Once Andrej Sekera went down with an injury during off-season training, the Edmonton Oilers knew they had to do something. Instead of make a big panic trade, the Oilers elected to sign defender Jakub Jerabek to a one-year, $1,000,000 contract. Jerabek, with just one year of NHL experience but plenty of KHL work under his belt, comes to Edmonton with little intel on him.
That’s not a bad thing. Expectations for this player are low, and there aren’t any biases about his game coming in. Jerabek has the chance to come to Edmonton, be himself, play his game and write his own story. That’s a pretty rare chance, and one that could end up earning him an NHL roster spot. It might not work out (Hello, Anton Belov) or it might end up being a diamond in the rough signing. Regardless, the Oilers are taking a low-risk chance on a defender with some talent.
So…..Just Who Is Jakub Jerabek?:
A 27 year old defender from the Czech Republic, Jerabek split last season between the Montreal Canadiens and Washington Capitals, where he won the Stanley Cup last June. In 25 games with the Habs, Jerabek posted 1-3-4 before adding four more points (1-3-4) in 11 games for the Caps. He played in just two postseason tilts, both in the opening round, and registered a single assist against Columbus.
Jerabek was a depth player, averaging only 16:19 TOI per game over the course of his 36 NHL games. He’s a left-shot, third-pairing defender that can move the puck a bit and provide solid depth down the lineup in Edmonton. He posted a 49.5 Corsi for percentage over those 36 games, indicating he was an even possession player.
The Capitals, a good possession team, certainly helped that number, right? Wrong, Jerabek was actually a better possession player in Montreal (50.2 CF%) than in Washington (46.6 CF%). Interesting to note.
Relative to his teammates, Jerabek was a positive player in Montreal, posting a 2.4 CF% Rel compared to his -1.4 mark in Washington. Small sample size alert in both cases, but Jerabek was a positive player in Montreal and struggled a bit after his mid-season trade.
Jerabek started 53.2% of his shifts in the offensive zone, getting a major push after heading to Washington (59.3%). That’s interesting becasue his possession numbers actually went down with a higher percentage of offensive zone starts. An odd quirk likely explained by, once again, small sample size.
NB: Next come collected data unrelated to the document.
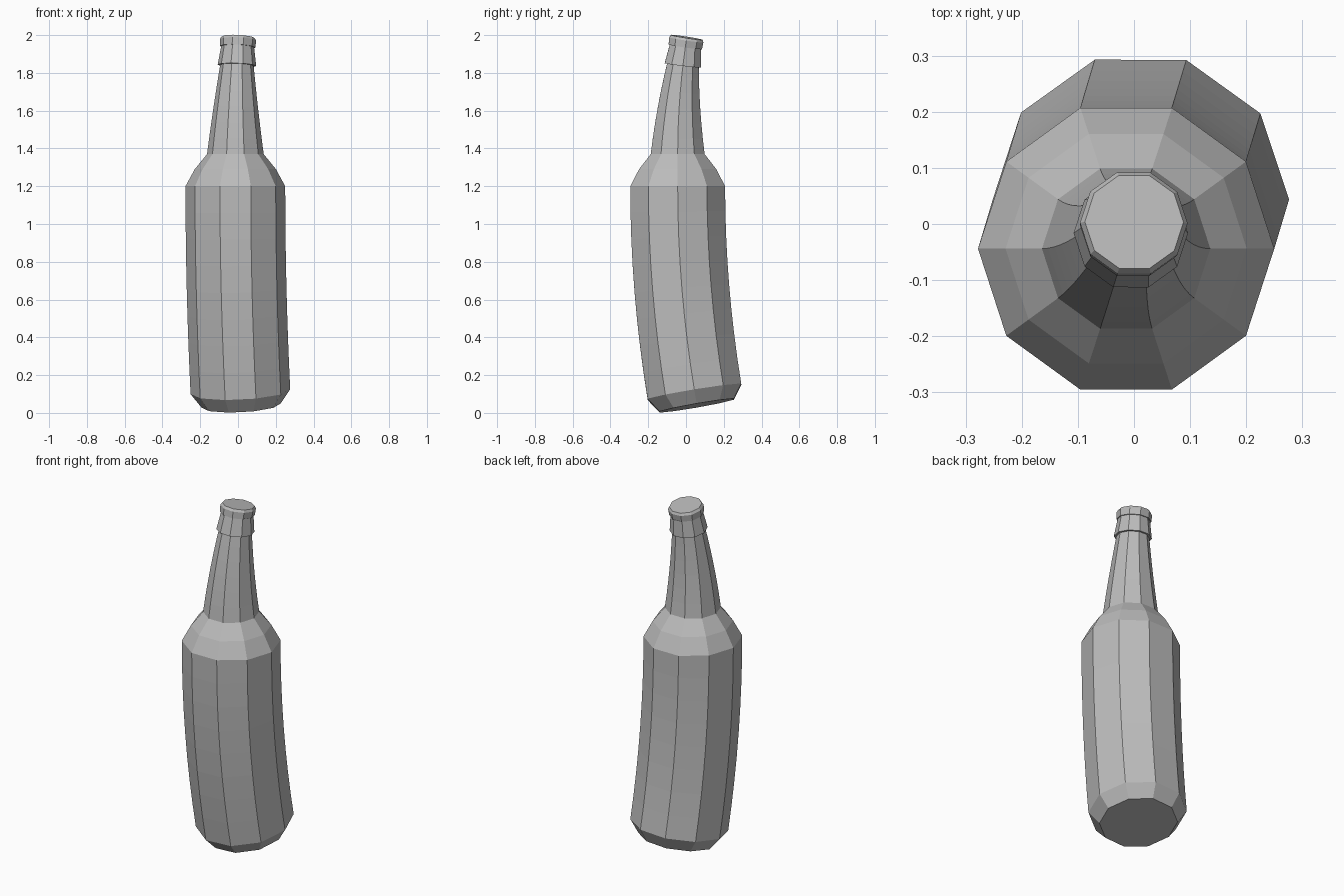
import bpy
import bmesh
import math
from mathutils import Vector

if "Cube" in bpy.data.objects:
    bpy.data.objects.remove(bpy.data.objects["Cube"])

SIDES = 10

grey = bpy.data.materials.new("plain grey")
grey.use_nodes = True
colour = (0.5, 0.5, 0.5, 1)
grey.diffuse_color = colour
grey.node_tree.nodes["Principled BSDF"].inputs["Base Color"].default_value = colour


# Bent centre line: straight at the shoulder, curling back at both ends
def axis(z):
    if z < 1.2:
        bend, slope = 0.075 * (z - 1.2) ** 2, 0.15 * (z - 1.2)
    elif z > 1.37:
        bend, slope = 0.125 * (z - 1.37) ** 2, 0.25 * (z - 1.37)
    else:
        bend, slope = 0, 0
    centre = Vector((-0.014 + 0.3 * bend, -0.044 + bend, z))
    return centre, Vector((0.3 * slope, slope, 1)).normalized()


# Lofts ten-sided rings along the centre line; profile rows are
# (height, radius, steps up from the row before)
def bent_solid(name, profile):
    rows = [profile[0][:2]]
    for (z0, r0, _), (z1, r1, steps) in zip(profile, profile[1:]):
        for i in range(1, steps + 1):
            t = i / steps
            rows.append((z0 + (z1 - z0) * t, r0 + (r1 - r0) * t))
    bm = bmesh.new()
    rings = []
    for z, radius in rows:
        centre, normal = axis(z)
        turn = Vector((0, 0, 1)).rotation_difference(normal)
        ring = []
        for k in range(SIDES):
            a = math.tau * k / SIDES
            offset = turn @ Vector((math.cos(a) * radius, math.sin(a) * radius, 0))
            ring.append(bm.verts.new(centre + offset))
        rings.append(ring)
    for low, high in zip(rings, rings[1:]):
        for k in range(SIDES):
            n = (k + 1) % SIDES
            bm.faces.new((low[k], low[n], high[n], high[k]))
    bm.faces.new(rings[0][::-1])
    bm.faces.new(rings[-1])
    mesh = bpy.data.meshes.new(name)
    bm.to_mesh(mesh)
    bm.free()
    mesh.materials.append(grey)
    obj = bpy.data.objects.new(name, mesh)
    bpy.context.collection.objects.link(obj)


# Body, shoulder and neck
bent_solid("bottle", [
    (0.039, 0.21, 1),
    (0.112, 0.264, 1),
    (1.2, 0.264, 8),
    (1.29, 0.215, 1),
    (1.37, 0.15, 1),
    (1.86, 0.086, 6),
])

# Flared collar under the cap
bent_solid("neck_collar", [
    (1.84, 0.102, 1),
    (1.94, 0.087, 1),
])

# Cap with a bevelled rim
bent_solid("cap", [
    (1.938, 0.094, 1),
    (1.975, 0.096, 1),
    (1.988, 0.088, 1),
])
Here’s a look at Jerabek’s scouting report via The Hockey News.
Assets: Is mobile and an excellent puck mover from behind the blueline. Can also post excellent offensive numbers at lower levels. Can play a physical brand of hockey, as well.
Flaws: Must prove capable of making an impact in North America, specifically at the highest level. Lacks ideal size for an NHL defender, so he may struggle to play a physical game.
Career Potential: Solid, puck-moving defenseman with a little upside.
What Can We Expect?:
I think expecting Jerabek to make the NHL roster is a pretty fair line in the sand. He was signed to at least replace some of the production lost when Sekera went down again, and one has to imagine the Oilers envision him sliding into the third-pairing.
Once on the roster, I think we can expect steady depth play from Jerabek. He’s not at all flashy, but he can move the puck well and transition from the defensive end up to the offensive zone. He’s likely to play a third-pairing role at five-on-five and could earn some powerplay time should Edmonton elect to use multiple defenders on their units.
Overall, I think Jerabek is likely a replacement for Yohann Auvitu. Like Auvitu, Jerabek has good offensive instincts and can sit in the press box for stretches without his development being hurt. He’s a more traditional defender, however, and as a result probably will earn the trust of the coaches. That’s one thing Auvitu seemingly never could do a season ago.
It’ll be interesting to watch Jerabek in the coming weeks to see how he adjusts to his new team and what kind of skill set he truly brings to the table.